Most gamers will still buy into Microsoft's vision, he said, and that vision hasn't changed a bit. "We believe most people will choose to be connected, and play online, because just what they can do is so powerful with the architecture of Xbox One."

"We believe most people will choose to be connected."

One rigid, controversial requirement Microsoft's not changing its mind about? The always-on Kinect. "Kinect is a core part of our architecture," Whitten said, "and how we believe the experience can be transformed. When people get a chance to see how Kinect can transform gaming even with a gamepad in my hand… they love it. And we want to make sure there's a consistent experience that goes along with it, so that anywhere I am I can say 'Xbox TV' or 'Xbox Home' or 'Xbox go to Halo.' And that we believe is critical to the evolution of the gaming experience in the living room."
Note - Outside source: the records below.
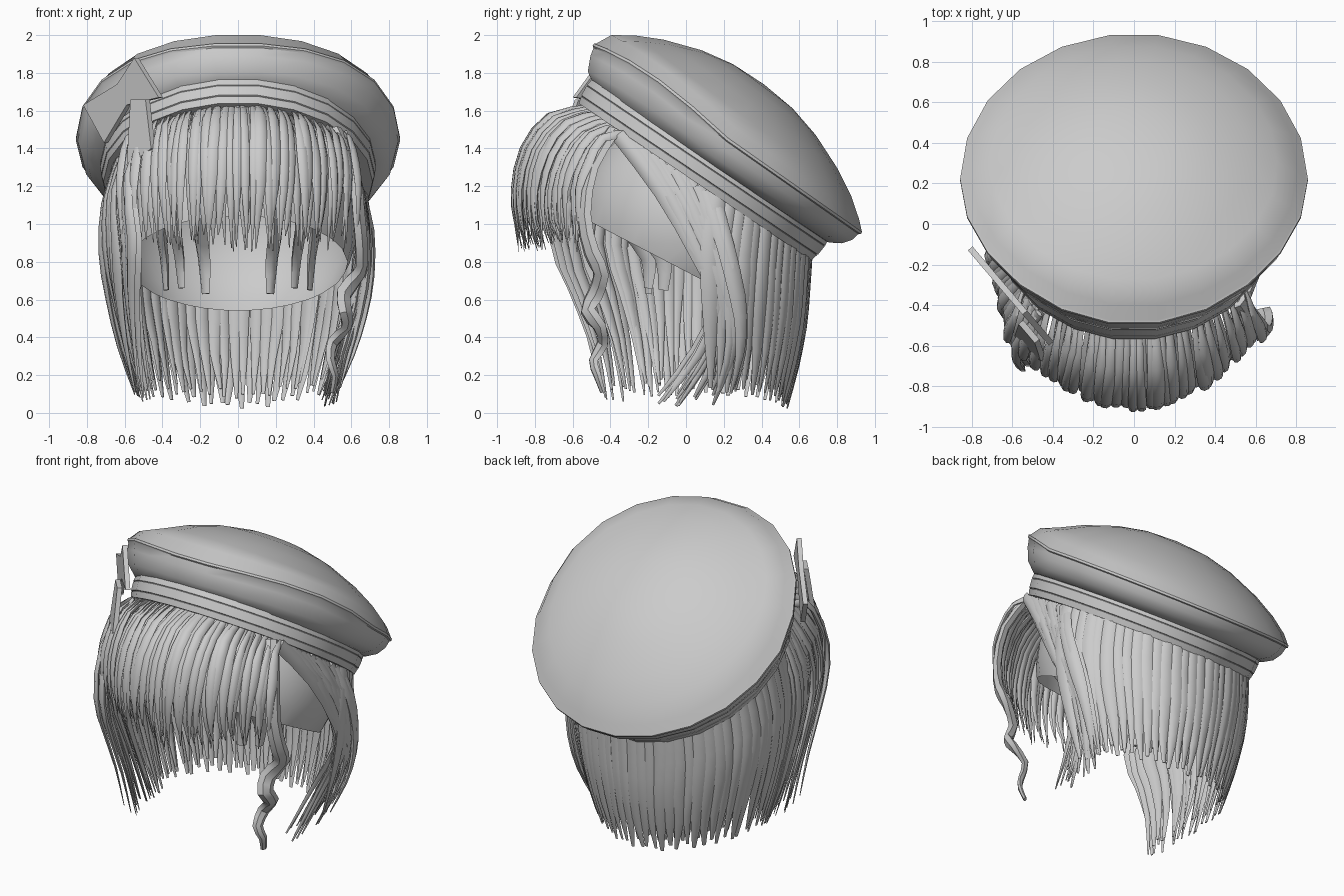
import bpy, bmesh, math, random
from mathutils import Vector, Matrix

if "Cube" in bpy.data.objects:
    bpy.data.objects.remove(bpy.data.objects["Cube"])

random.seed(4)
grey = bpy.data.materials.new("neutral_grey")
grey.diffuse_color = (0.6, 0.6, 0.6, 1)
grey.use_nodes = True
grey.node_tree.nodes["Principled BSDF"].inputs["Base Color"].default_value = grey.diffuse_color
TILT = Matrix.Translation((0, 0.06, 1.215)) @ Matrix.Rotation(math.radians(-34), 4, 'X')


def finish(bm, name, angle=40):
    bmesh.ops.recalc_face_normals(bm, faces=bm.faces)
    me = bpy.data.meshes.new(name)
    bm.to_mesh(me)
    bm.free()
    ob = bpy.data.objects.new(name, me)
    bpy.context.collection.objects.link(ob)
    me.materials.append(grey)
    bpy.ops.object.select_all(action='DESELECT')
    ob.select_set(True)
    bpy.context.view_layer.objects.active = ob
    bpy.ops.object.shade_smooth_by_angle(angle=math.radians(angle))
    return ob


def lathe(name, profile, sx, sy, n=22, lift=0.0, lean=0.0, shift=0.0):
    """Revolved profile; lift waves the rim up beside the front, lean raises the front of the dome."""
    bm = bmesh.new()
    rings = []
    for r, h in profile:
        if r == 0:
            rings.append([bm.verts.new((0, 0, h))] * n)
            continue
        ring = []
        for i in range(n):
            c, s = math.cos(i * math.tau / n), math.sin(i * math.tau / n)
            up = lift * c * c * max(0, -s) * max(0, (r - 0.75) / 0.13)
            up -= lean * r * s * (1 if h > 0.32 else 0.4 if r > 0.84 else 0)
            ring.append(bm.verts.new((sx * r * c, sy * r * s + shift, h + up)))
        rings.append(ring)
    for a, b in zip(rings, rings[1:]):
        for i in range(n):
            j = (i + 1) % n
            bm.faces.new(list(dict.fromkeys([a[i], a[j], b[j], b[i]])))
    bm.transform(TILT)
    return finish(bm, name)


def spline(pts, steps=2):
    """Catmull-Rom path through the points."""
    p = [Vector(q) for q in pts]
    p = [2 * p[0] - p[1]] + p + [2 * p[-1] - p[-2]]
    out = []
    for i in range(1, len(p) - 2):
        a, b, c, d = p[i - 1:i + 3]
        for k in range(steps):
            t = k / steps
            out.append(0.5 * (2 * b + (c - a) * t + (2 * a - 5 * b + 4 * c - d) * t * t
                              + (3 * b - a - 3 * c + d) * t ** 3))
    return out + [p[-2]]


def strand(bm, pts, width, thick=0.4, root=0.6, tip=0.15, steps=2, power=1.2):
    """Leaf-shaped lock with a flattened six-sided section."""
    path = spline(pts, steps)
    n = len(path) - 1
    rings = []
    for i, p in enumerate(path):
        f = i / n
        tan = (path[min(i + 1, n)] - path[max(i - 1, 0)]).normalized()
        side = tan.cross(Vector((p.x, p.y, 0.05))).normalized()
        nor = side.cross(tan)
        w = width / 2 * (root + (1 - root) * f / 0.45 if f < 0.45
                         else 1 - (1 - tip) * ((f - 0.45) / 0.55) ** power)
        t = w * thick
        rings.append([bm.verts.new(p + side * w * u + nor * t * v) for u, v in
                      ((1, 0), (0.45, 1), (-0.45, 1), (-1, 0), (-0.45, -1), (0.45, -1))])
    for a, b in zip(rings, rings[1:]):
        for i in range(6):
            bm.faces.new((a[i], a[(i + 1) % 6], b[(i + 1) % 6], b[i]))
    bm.faces.new(rings[0])
    bm.faces.new(rings[-1][::-1])


def rnd(s):
    return random.uniform(-s, s)


def lerp(a, b, t):
    return [Vector(p).lerp(Vector(q), t) for p, q in zip(a, b)]


def band_point(a, r=0.7, h=0.04):
    return TILT @ Vector((0.97 * r * math.sin(a), -r * math.cos(a), h))


# Beret: domed top with a raised seam, tucked underside
lathe("beret", [(0.70, 0.12), (0.76, 0.13), (0.82, 0.165), (0.855, 0.225), (0.866, 0.270),
                (0.876, 0.276), (0.876, 0.290), (0.866, 0.298), (0.825, 0.358), (0.72, 0.432),
                (0.58, 0.505), (0.38, 0.58), (0.2, 0.62), (0, 0.632)], 0.98, 1, 22, 0.12, 0.045)
# Head band with stitched strips
lathe("beret_band", [(0.69, 0.06), (0.69, 0.0), (0.75, 0.0), (0.76, 0.038), (0.756, 0.041),
                     (0.763, 0.044), (0.768, 0.10), (0.764, 0.103), (0.768, 0.106),
                     (0.764, 0.145), (0.70, 0.15)], 0.95, 1, 22, 0, 0, -0.015)

# Scalp shell, open along a sloping hairline
bm = bmesh.new()
bmesh.ops.create_uvsphere(bm, u_segments=28, v_segments=18, radius=1)
bm.transform(Matrix.Translation((0, 0.02, 1.0)) @ Matrix.Diagonal((0.63, 0.59, 0.6, 1)))
bmesh.ops.bisect_plane(bm, geom=bm.verts[:] + bm.edges[:] + bm.faces[:],
                       plane_co=(0, 0.42, 0.53), plane_no=(0, 0.52, 1), clear_inner=True)
finish(bm, "scalp")

# Fringe: two uneven layers arching forward from the band
bm = bmesh.new()
for layer, count in ((0, 31), (1, 29)):
    for i in range(count):
        s = -1 + 2 * (i + 0.5 * layer) / (count - 1 + layer) + rnd(0.02)
        q, k = s * s, 0.035 * layer + rnd(0.012)
        root = band_point(math.asin(max(-0.8, min(0.8, 0.78 * s))), 0.69, 0.03)
        sway = rnd(0.025)
        strand(bm, [root, (0.58 * s, -0.72 + 0.28 * q + k, 1.57 - 0.12 * q - k),
                    (0.61 * s + sway * 0.3, -0.86 + 0.34 * q + k, 1.4 - 0.08 * q),
                    (0.62 * s + sway * 0.6, -0.91 + 0.34 * q + k, 1.18),
                    (0.61 * s + sway, -0.9 + 0.33 * q + k, 1.02),
                    (0.6 * s + sway * 1.3, -0.875 + 0.32 * q + k + rnd(0.02), 0.895 + rnd(0.05))],
               random.uniform(0.055, 0.08), 0.45, 0.6, 0.08, 2, 0.9)
finish(bm, "fringe")

# Back and left side hair hanging from the band
RX = [(1.3, 0.66), (0.9, 0.70), (0.6, 0.67), (0.3, 0.60), (0.0, 0.51)]
RY = [(1.3, 0.68), (0.8, 0.65), (0.5, 0.625), (0.3, 0.60), (0.0, 0.53)]


def radius(table, z):
    for (z0, r0), (z1, r1) in zip(table, table[1:]):
        if z >= z1:
            return r0 + (r1 - r0) * min(1, max(0, (z0 - z) / (z0 - z1)))
    return table[-1][1]


bm = bmesh.new()
for layer, count in ((0, 36), (1, 36)):
    for i in range(count):
        a = math.radians(100 + 190 * (i + 0.5 * layer) / count + rnd(1))
        root = band_point(a, 0.69)
        end = 0.0 + 0.09 * abs(math.sin(a)) + random.random() * 0.05 + 0.06 * layer
        pts = [root]
        for f in (0.25, 0.5, 0.75, 1):
            z = root.z + (end - root.z) * f
            b = a + rnd(0.025) * f
            k = 1 - 0.05 * layer
            pts.append((k * radius(RX, z) * math.sin(b), 0.03 - k * (radius(RY, z) - 0.03) * math.cos(b), z))
        strand(bm, pts, random.uniform(0.09, 0.13) - 0.02 * layer, 0.35, 0.8, 0.18, 2, 1.0)
finish(bm, "back_hair")

# Left face-framing locks
bm = bmesh.new()
front = [(-0.47, -0.44, 1.54), (-0.58, -0.61, 1.25), (-0.55, -0.70, 0.92),
         (-0.55, -0.60, 0.65), (-0.53, -0.5, 0.38), (-0.50, -0.44, 0.1)]
rear = [(-0.65, -0.12, 1.32), (-0.71, -0.15, 1.1), (-0.72, -0.15, 0.85),
        (-0.68, -0.12, 0.6), (-0.62, -0.1, 0.35), (-0.53, -0.08, 0.1)]
for i in range(26):
    pts = lerp(front, rear, i / 25)
    drift = Vector((rnd(0.03), rnd(0.03), rnd(0.06)))
    strand(bm, [p + drift * (j / 5) + Vector((0.03 * (i % 2), 0, 0)) for j, p in enumerate(pts)],
           random.uniform(0.06, 0.10), 0.4, 0.7, 0.15)
finish(bm, "left_locks")

# Right locks swept back over the scalp
bm = bmesh.new()
front = [(0.56, -0.36, 1.47), (0.64, -0.13, 1.18), (0.665, 0.08, 0.83),
         (0.61, 0.18, 0.58), (0.53, 0.06, 0.32), (0.48, -0.14, 0.07)]
rear = [(0.66, 0.15, 1.15), (0.70, 0.2, 0.95), (0.69, 0.25, 0.72),
        (0.65, 0.28, 0.5), (0.59, 0.28, 0.3), (0.50, 0.24, 0.1)]
for i in range(25):
    pts = lerp(front, rear, i / 24)
    drift = Vector((rnd(0.04), rnd(0.05), rnd(0.06)))
    strand(bm, [p + drift * (j / 5) - Vector((0.035 * (i % 2), 0, 0)) for j, p in enumerate(pts)],
           random.uniform(0.065, 0.10), 0.4, 0.85, 0.15)
finish(bm, "right_locks")

# Curled lock beside the face
bm = bmesh.new()
strand(bm, [(0.52, -0.38, 1.5), (0.61, -0.50, 1.3), (0.64, -0.54, 1.05), (0.655, -0.50, 0.85),
            (0.64, -0.45, 0.74), (0.56, -0.48, 0.63), (0.57, -0.52, 0.54), (0.575, -0.46, 0.46),
            (0.50, -0.44, 0.37), (0.49, -0.49, 0.28), (0.515, -0.47, 0.2), (0.50, -0.44, 0.11)],
       0.11, 0.5, 0.8, 0.35, 2)
finish(bm, "curled_lock")

# Short wisps inside, mirrored
bm = bmesh.new()
for sgn in (-1, 1):
    for x, y, z in ((0.18, -0.2, 0.63), (0.31, -0.2, 0.66), (0.39, -0.12, 0.65)):
        strand(bm, [(sgn * (x + 0.01), y - 0.2, 1.08), (sgn * (x + 0.02), y - 0.1, 0.97),
                    (sgn * x, y, 0.82), (sgn * (x - 0.01), y, z)], 0.11, 0.4, 0.7, 0.5)
finish(bm, "inner_wisps")

# Ribbon bow: flat plates along a slanting vertical plane
bm = bmesh.new()
back = Vector((0.76, 0.65, 0)) * 0.03
PLATES = (
    (0.0, [(-0.55, 1.88), (-0.42, 1.67), (-0.59, 1.63), (-0.64, 1.74)]),
    (0.0, [(-0.82, 1.63), (-0.64, 1.74), (-0.59, 1.63), (-0.71, 1.43)]),
    (-0.07, [(-0.57, 1.66), (-0.49, 1.66), (-0.46, 1.40), (-0.59, 1.30)]))
for off, shape in PLATES:
    lo = [Vector((x, -0.13 - (x + 0.82) * 1.175 + off * (1 + 4 * max(0, 1.6 - z)), z)) for x, z in shape]
    a = [bm.verts.new(p) for p in lo]
    b = [bm.verts.new(p + back) for p in lo]
    bm.faces.new(a)
    bm.faces.new(b[::-1])
    for i in range(4):
        j = (i + 1) % 4
        bm.faces.new((a[i], b[i], b[j], a[j]))
finish(bm, "ribbon_bow", 20)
Only a week ago, Microsoft seemed to believe that an always-on, always-listening, always-connected expereience was also critical to the evolution of the gaming experience. But now, by offering buyers the option to game nearly the same way they did in 2005, it's turned a bold, next-gen console into something that feels all too familiar.